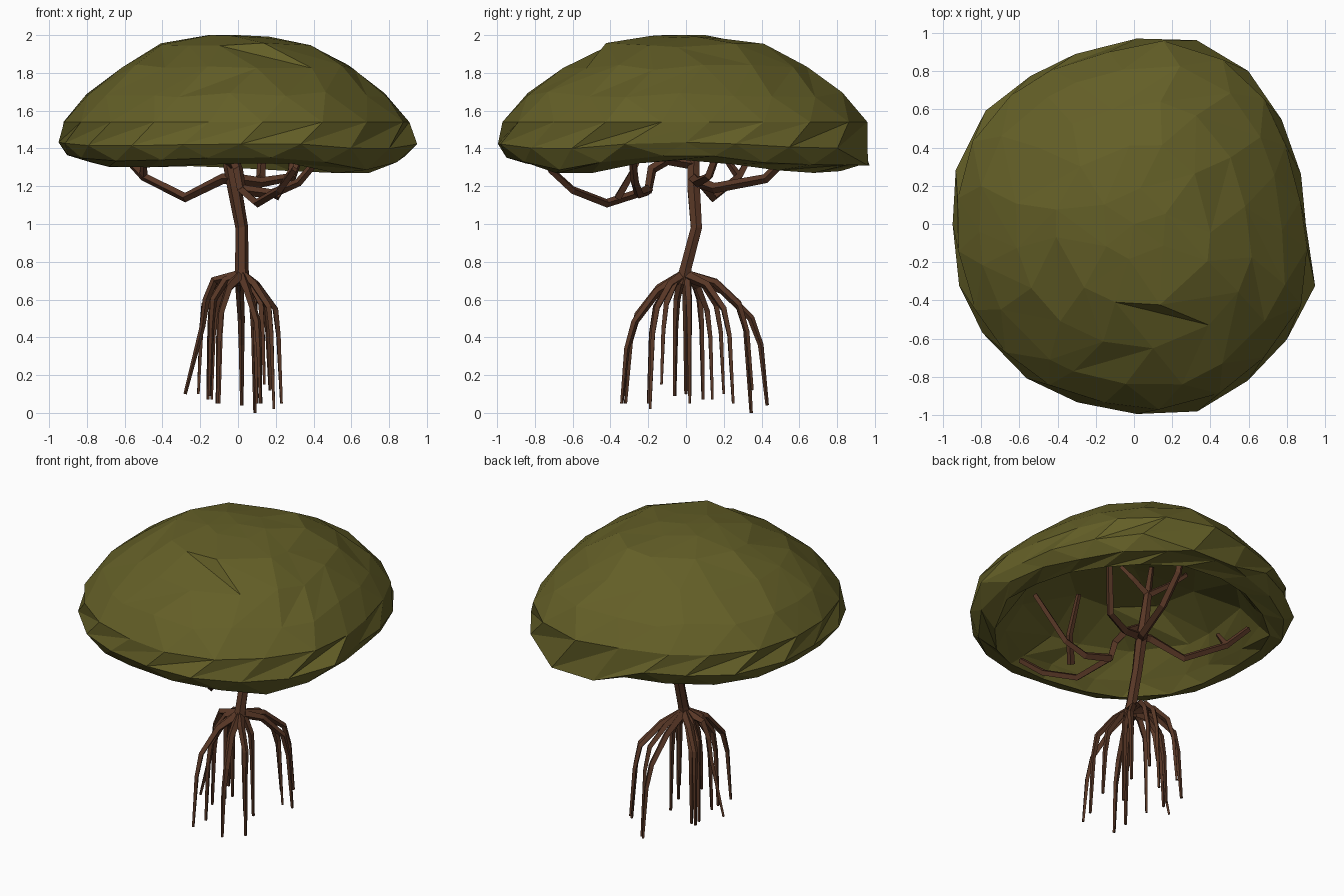
import bpy, bmesh, math, random
from mathutils import Vector

if "Cube" in bpy.data.objects:
    bpy.data.objects.remove(bpy.data.objects["Cube"])

random.seed(4)

def material(name, rgb):
    m = bpy.data.materials.new(name)
    m.diffuse_color = (*rgb, 1)
    m.use_nodes = True
    m.node_tree.nodes["Principled BSDF"].inputs["Base Color"].default_value = m.diffuse_color
    return m

LEAF = material("olive leaves", (0.125, 0.113, 0.020))
BARK = material("brown bark", (0.098, 0.038, 0.019))

# ---- canopy: outline seen from above (x, y, rim height offset)
OUTLINE = [(0.95, -0.32, .03), (0.90, 0.0, .05), (0.87, 0.28, .03), (0.82, 0.42, .0),
           (0.70, 0.68, -.01), (0.60, 0.80, -.02), (0.34, 0.96, -.01), (0.16, 0.99, -.01),
           (-0.13, 0.93, .02), (-0.55, 0.77, .01), (-0.79, 0.58, .01), (-0.93, 0.30, .04),
           (-0.95, 0.0, .05), (-0.92, -0.31, .04), (-0.78, -0.59, .01), (-0.56, -0.81, .01),
           (-0.12, -0.97, .03), (0.34, -0.98, .03), (0.50, -0.89, .0), (0.72, -0.70, -.045)]
POLAR = sorted((math.atan2(y, x) % math.tau, math.hypot(x, y), d) for x, y, d in OUTLINE)

def rim(a):
    """Radius and height offset of the outline at angle a."""
    a %= math.tau
    pts = [(POLAR[-1][0] - math.tau, *POLAR[-1][1:])] + POLAR + [(POLAR[0][0] + math.tau, *POLAR[0][1:])]
    for p, q in zip(pts, pts[1:]):
        if p[0] <= a <= q[0]:
            t = (a - p[0]) / (q[0] - p[0])
            return p[1] + t * (q[1] - p[1]), p[2] + t * (q[2] - p[2])

# rings from crown, over the rim, into the hollow: (radius share, height, sides)
RINGS = [(0.0, 2.0, 1), (0.19, 1.995, 6), (0.43, 1.945, 11), (0.65, 1.83, 16), (0.85, 1.685, 20),
         (0.97, 1.54, 20), (1.0, 1.41, 20), (0.95, 1.325, 20), (0.85, 1.29, 20),
         (0.79, 1.37, 18), (0.68, 1.53, 14), (0.42, 1.68, 8), (0.0, 1.73, 1)]

def stitch(bm, a, b):
    """Triangles between two rings with different numbers of points."""
    i = j = 0
    while i < len(a) or j < len(b):
        na = (i + 1) / len(a) if len(a) > 1 else 9
        nb = (j + 1) / len(b) if len(b) > 1 else 9
        if (na <= nb and i < len(a)) or j >= len(b):
            if len(a) == 1:
                break
            tri = (a[i], a[(i + 1) % len(a)], b[j % len(b)])
            i += 1
        else:
            if len(b) == 1:
                break
            tri = (a[i % len(a)], b[(j + 1) % len(b)], b[j])
            j += 1
        bm.faces.new(tri)

bm = bmesh.new()
rings = []
for k, (share, z, n) in enumerate(RINGS):
    ring = []
    for i in range(n):
        inner_body = 0 < k < 5 or 8 < k < 12
        jit = 0.25 if inner_body else 0.08
        a = math.tau * (i + 0.5 * (k % 2) + random.uniform(-jit, jit)) / n
        r, dz = rim(a)
        low = max(0, min(1, (1.5 - z) / 0.2)) if k > 4 else 0
        wob = random.uniform(-0.015, 0.015) if inner_body else 0
        if k == 6 and abs(a - 1.4) < 0.25:      # drooping point at the back
            low, dz = 1, -0.10
        ring.append(bm.verts.new((math.cos(a) * r * share, math.sin(a) * r * share,
                                  min(2, z + dz * low + wob))))
    rings.append(ring)
for a, b in zip(rings, rings[1:]):
    stitch(bm, a, b)
bmesh.ops.recalc_face_normals(bm, faces=bm.faces)
me = bpy.data.meshes.new("canopy")
bm.to_mesh(me)
bm.free()
me.materials.append(LEAF)
bpy.context.collection.objects.link(bpy.data.objects.new("canopy", me))

# ---- tapered limbs
def limb(name, pts, radii, res=0):
    cu = bpy.data.curves.new(name, 'CURVE')
    cu.dimensions = '3D'
    cu.bevel_depth = 1
    cu.bevel_resolution = res
    cu.use_fill_caps = True
    sp = cu.splines.new('POLY')
    sp.points.add(len(pts) - 1)
    for p, co, r in zip(sp.points, pts, radii):
        p.co = (*co, 1)
        p.radius = r
    sp.use_smooth = False
    ob = bpy.data.objects.new(name, cu)
    bpy.context.collection.objects.link(ob)
    cu.materials.append(BARK)
    bpy.ops.object.select_all(action='DESELECT')
    ob.select_set(True)
    bpy.context.view_layer.objects.active = ob
    bpy.ops.object.convert(target='MESH')
    for f in bpy.context.object.data.polygons:
        f.use_smooth = False

# trunk
limb("trunk", [(.02, -.02, .68), (.02, 0, .77), (.02, .055, .98), (-.02, .04, 1.2), (-.04, .04, 1.3),
               (-.06, .06, 1.55)], [.045, .035, .034, .038, .036, .026], 1)

# branches
BRANCHES = {
    "left_branch": ([(-.03, .04, 1.24), (-.08, .06, 1.24), (-.28, .14, 1.14), (-.5, .28, 1.25), (-.62, .35, 1.38)], .028),
    "left_twig": ([(-.5, .28, 1.25), (-.5, .2, 1.36)], .02),
    "front_branch": ([(-.04, .03, 1.32), (-.02, -.1, 1.34), (.0, -.18, 1.29), (.02, -.2, 1.18), (.1, -.42, 1.11),
                      (.22, -.6, 1.18), (.3, -.72, 1.29)], .028),
    "front_right_branch": ([(.02, -.2, 1.18), (.18, -.25, 1.16), (.32, -.27, 1.22), (.54, -.3, 1.48)], .026),
    "front_twig": ([(.2, -.36, 1.14), (.28, -.28, 1.28), (.29, -.18, 1.52)], .022),
    "right_branch": ([(-.03, .04, 1.24), (.12, .06, 1.22), (.29, .12, 1.25), (.38, .22, 1.52)], .028),
    "back_branch": ([(-.03, .04, 1.23), (.05, .15, 1.19), (.12, .42, 1.24), (.13, .58, 1.4), (.13, .6, 1.52)], .028),
    "upper_left_twig": ([(-.06, .06, 1.54), (-.15, .15, 1.6), (-.23, .23, 1.67)], .022),
    "upper_right_twig": ([(-.06, .06, 1.54), (.05, .05, 1.62), (.12, .02, 1.69)], .022),
    "upper_back_twig": ([(-.06, .06, 1.54), (-.04, .12, 1.7)], .022),
}
for name, (pts, r) in BRANCHES.items():
    n = len(pts) - 1
    limb(name, pts, [r * (1.1 - 0.4 * i / n) for i in range(n + 1)], 0)

# hanging stilt roots: tip x, y, z and knee height
ROOTS = [(.02, .43, .04, .5), (.09, .345, .0, .58), (.17, .35, .12, .57), (.23, .25, .05, .55),
         (.19, -.19, .02, .56), (.14, -.13, .15, .58), (.12, -.34, .05, .48), (-.11, -.32, .05, .52),
         (-.10, -.20, .05, .56), (-.15, -.06, .09, .6), (-.28, 0, .1, .6), (-.16, .09, .07, .6),
         (-.14, .14, .07, .54), (-.21, .2, .1, .57), (.1, .02, .05, .6)]
for i, (x, y, z, knee) in enumerate(ROOTS):
    k = 0.6 if x < -.25 else 0.86
    limb(f"root_{i + 1}",
         [(.02, -.01, .73), (x * .45, y * .45, .5 * knee + .4), (x * k, y * .8, knee),
          (x * (k + .07), y * .92, knee - .14), (x, y, z)],
         [.03, .022, .019, .015, .009])
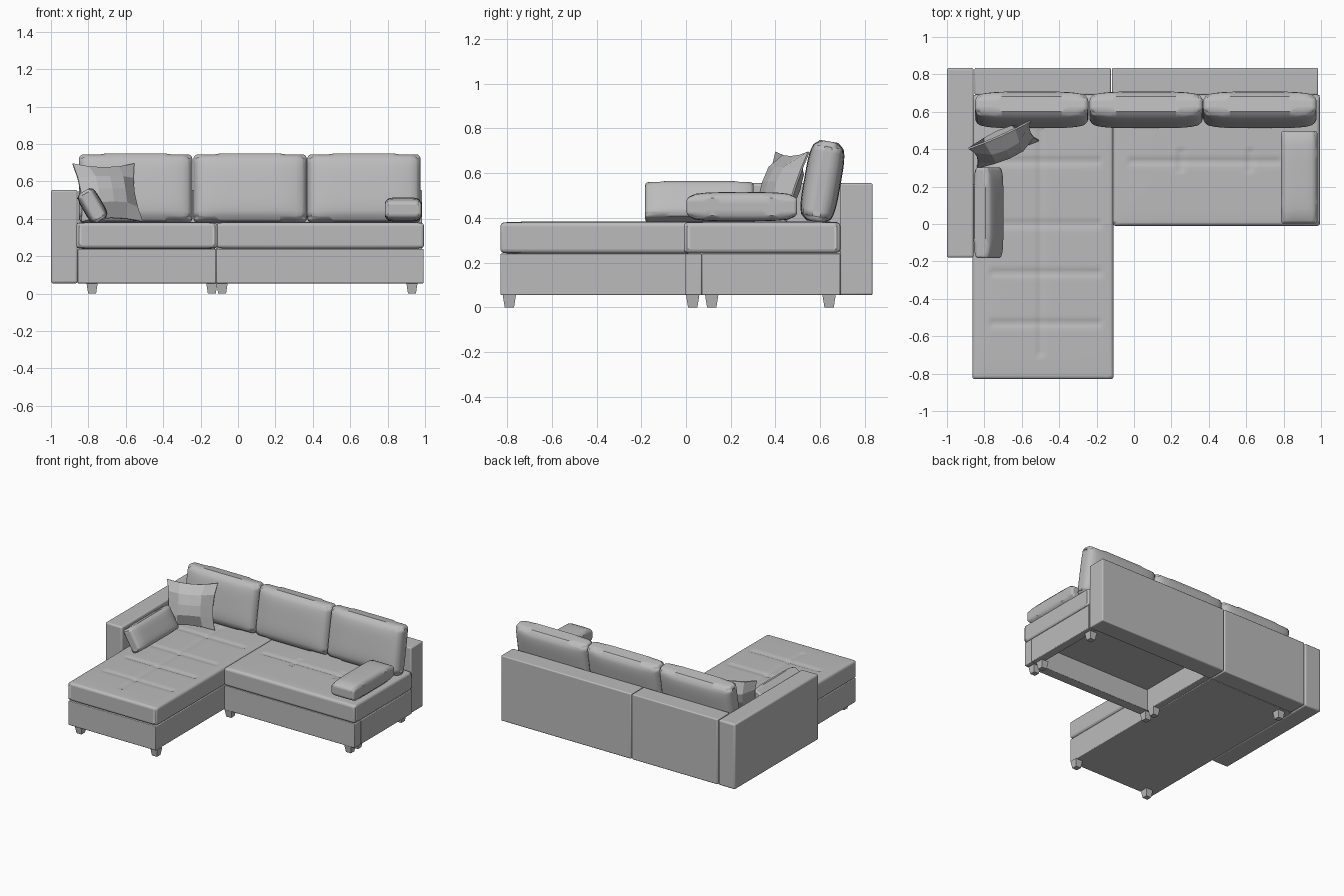
import bpy, bmesh, math

cube = bpy.data.objects.get("Cube")
if cube:
    bpy.data.objects.remove(cube, do_unlink=True)

# One upholstery colour
fabric = bpy.data.materials.new("light_grey_fabric")
fabric.use_nodes = True
GREY = (0.5, 0.5, 0.5, 1)
fabric.diffuse_color = GREY
for node in fabric.node_tree.nodes:
    if node.type == 'BSDF_PRINCIPLED':
        node.inputs["Base Color"].default_value = GREY
        node.inputs["Roughness"].default_value = 0.8


def finish(name, bm, bevel=0, segments=3, smooth=True):
    """Turn a bmesh into a named object with rounded edges."""
    bmesh.ops.recalc_face_normals(bm, faces=bm.faces)
    mesh = bpy.data.meshes.new(name)
    bm.to_mesh(mesh)
    bm.free()
    mesh.materials.append(fabric)
    obj = bpy.data.objects.new(name, mesh)
    bpy.context.collection.objects.link(obj)
    if bevel:
        mod = obj.modifiers.new("rounded_edges", 'BEVEL')
        mod.width = bevel
        mod.segments = segments
        mod.limit_method = 'ANGLE'
        mod.angle_limit = math.radians(45)
    if smooth:
        bpy.ops.object.select_all(action='DESELECT')
        obj.select_set(True)
        bpy.context.view_layer.objects.active = obj
        bpy.ops.object.shade_smooth_by_angle(angle=math.radians(40))
    return obj


def box(name, x, y, z, bevel=0.005):
    """Upholstered board given by its x, y and z ranges."""
    bm = bmesh.new()
    bmesh.ops.create_cube(bm, size=1)
    for v in bm.verts:
        v.co = [(r[0] + r[1]) / 2 + c * (r[1] - r[0]) for c, r in zip(v.co, (x, y, z))]
    return finish(name, bm, bevel)


def cushion(name, centre, size, tilt=(0, 0, 0), cuts=(12, 12, 2), edge=0.5, power=4,
            pinch=0.0, bevel=0.02, smooth=True, seams=()):
    """Padded block, thick along local z; seams are (axis, position, from, to) grooves on top."""
    bm = bmesh.new()
    bmesh.ops.create_cube(bm, size=2)
    for axis, n in enumerate(cuts):
        along = [e for e in bm.edges
                 if abs(e.verts[0].co[axis] - e.verts[1].co[axis]) > 1]
        bmesh.ops.subdivide_edges(bm, edges=along, cuts=n, use_grid_fill=True)
    for v in bm.verts:
        u, w, t = v.co
        puff = max(0, (1 - abs(u) ** power) * (1 - abs(w) ** power)) ** 0.5
        x = u * size[0] / 2 * (1 - pinch * (1 - w * w))
        y = w * size[1] / 2 * (1 - pinch * (1 - u * u))
        z = t * size[2] / 2 * (edge + (1 - edge) * puff)
        if t > 0.99:
            here = (centre[0] + x, centre[1] + y)
            for axis, pos, start, end in seams:
                if start < here[1 - axis] < end:
                    z -= 0.008 * math.exp(-((here[axis] - pos) / 0.015) ** 2)
        v.co = (x, y, z)
    obj = finish(name, bm, bevel, 4, smooth)
    obj.location = centre
    obj.rotation_euler = [math.radians(a) for a in tilt]
    return obj


def foot(name, x, y):
    """Short square foot narrowing to the floor."""
    bm = bmesh.new()
    bmesh.ops.create_cube(bm, size=1)
    for v in bm.verts:
        half = 0.03 if v.co.z > 0 else 0.021
        v.co = (x + math.copysign(half, v.co.x), y + math.copysign(half, v.co.y),
                0.057 if v.co.z > 0 else 0)
    return finish(name, bm, smooth=False)


LOW, DECK, TOP = 0.055, 0.24, 0.555

# Arm and back panels
box("right_arm", (-1, -0.857), (-0.18, 0.835), (LOW, TOP), 0.012)
box("back_panel_chaise", (-0.852, -0.124), (0.69, 0.835), (LOW, TOP), 0.008)
box("back_panel_seat", (-0.118, 0.985), (0.69, 0.835), (LOW, TOP), 0.008)

# Closed chaise base, and an open frame under the seat
box("chaise_base", (-0.857, -0.117), (-0.83, 0.69), (LOW, DECK))
box("seat_front_rail", (-0.115, 0.992), (-0.005, 0.07), (LOW, DECK))
box("seat_left_rail", (0.925, 0.992), (0.07, 0.69), (LOW, DECK))
box("seat_right_rail", (-0.115, -0.06), (0.07, 0.69), (LOW, DECK))
box("seat_deck", (-0.11, 0.985), (0.01, 0.69), (DECK - 0.02, DECK + 0.01), 0)

# Seat cushions with stitched grooves
cushion("chaise_cushion", (-0.487, -0.07, 0.311), (0.755, 1.52, 0.146),
        cuts=(50, 90, 2), edge=0.9, power=8, bevel=0.028,
        seams=[(0, -0.5, -0.7, 0.52)] +
              [(1, y, -0.77, -0.18) for y in (0.335, 0.0, -0.26, -0.53)])
cushion("seat_cushion", (0.44, 0.34, 0.311), (1.108, 0.7, 0.146),
        cuts=(70, 46, 2), edge=0.9, power=8, bevel=0.028,
        seams=[(1, 0.335, -0.03, 0.78), (0, 0.25, 0.28, 0.4), (0, 0.62, 0.28, 0.4)])

# Three back cushions leaning on the back
for i, x in enumerate((-0.547, 0.065, 0.673)):
    cushion(f"back_cushion_{i + 1}", (x, 0.61, 0.562), (0.606, 0.365, 0.165),
            tilt=(80, 0, 0), cuts=(20, 14, 2), edge=0.5, power=4, bevel=0.03)

# Bolsters: one leaning on the arm, one lying flat at the open end
cushion("arm_bolster", (-0.778, 0.06, 0.47), (0.18, 0.485, 0.11), tilt=(0, 60, 0),
        edge=0.6, power=4, bevel=0.024)
cushion("flat_bolster", (0.883, 0.25, 0.45), (0.195, 0.495, 0.13),
        edge=0.6, power=4, bevel=0.028)

# Faceted throw pillow with pulled-out corners
cushion("throw_pillow", (-0.697, 0.425, 0.54), (0.36, 0.33, 0.14), tilt=(70, 0, 24),
        cuts=(3, 3, 0), edge=0.06, power=2, pinch=0.13, bevel=0, smooth=False)

# Feet
spots = [(-0.78, -0.79), (-0.14, -0.79), (-0.78, 0.64), (0.93, 0.64)]
spots += [(x, y) for x in (-0.085, 0.93) for y in (0.03, 0.115)]
for i, (x, y) in enumerate(spots):
    foot(f"foot_{i + 1}", x, y)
****************
What the task requires:
Across the entries above, find each line with the word "random" and please copy it out.

Solution to this task:
import bpy, bmesh, math, random
random.seed(4)
        a = math.tau * (i + 0.5 * (k % 2) + random.uniform(-jit, jit)) / n
        wob = random.uniform(-0.015, 0.015) if inner_body else 0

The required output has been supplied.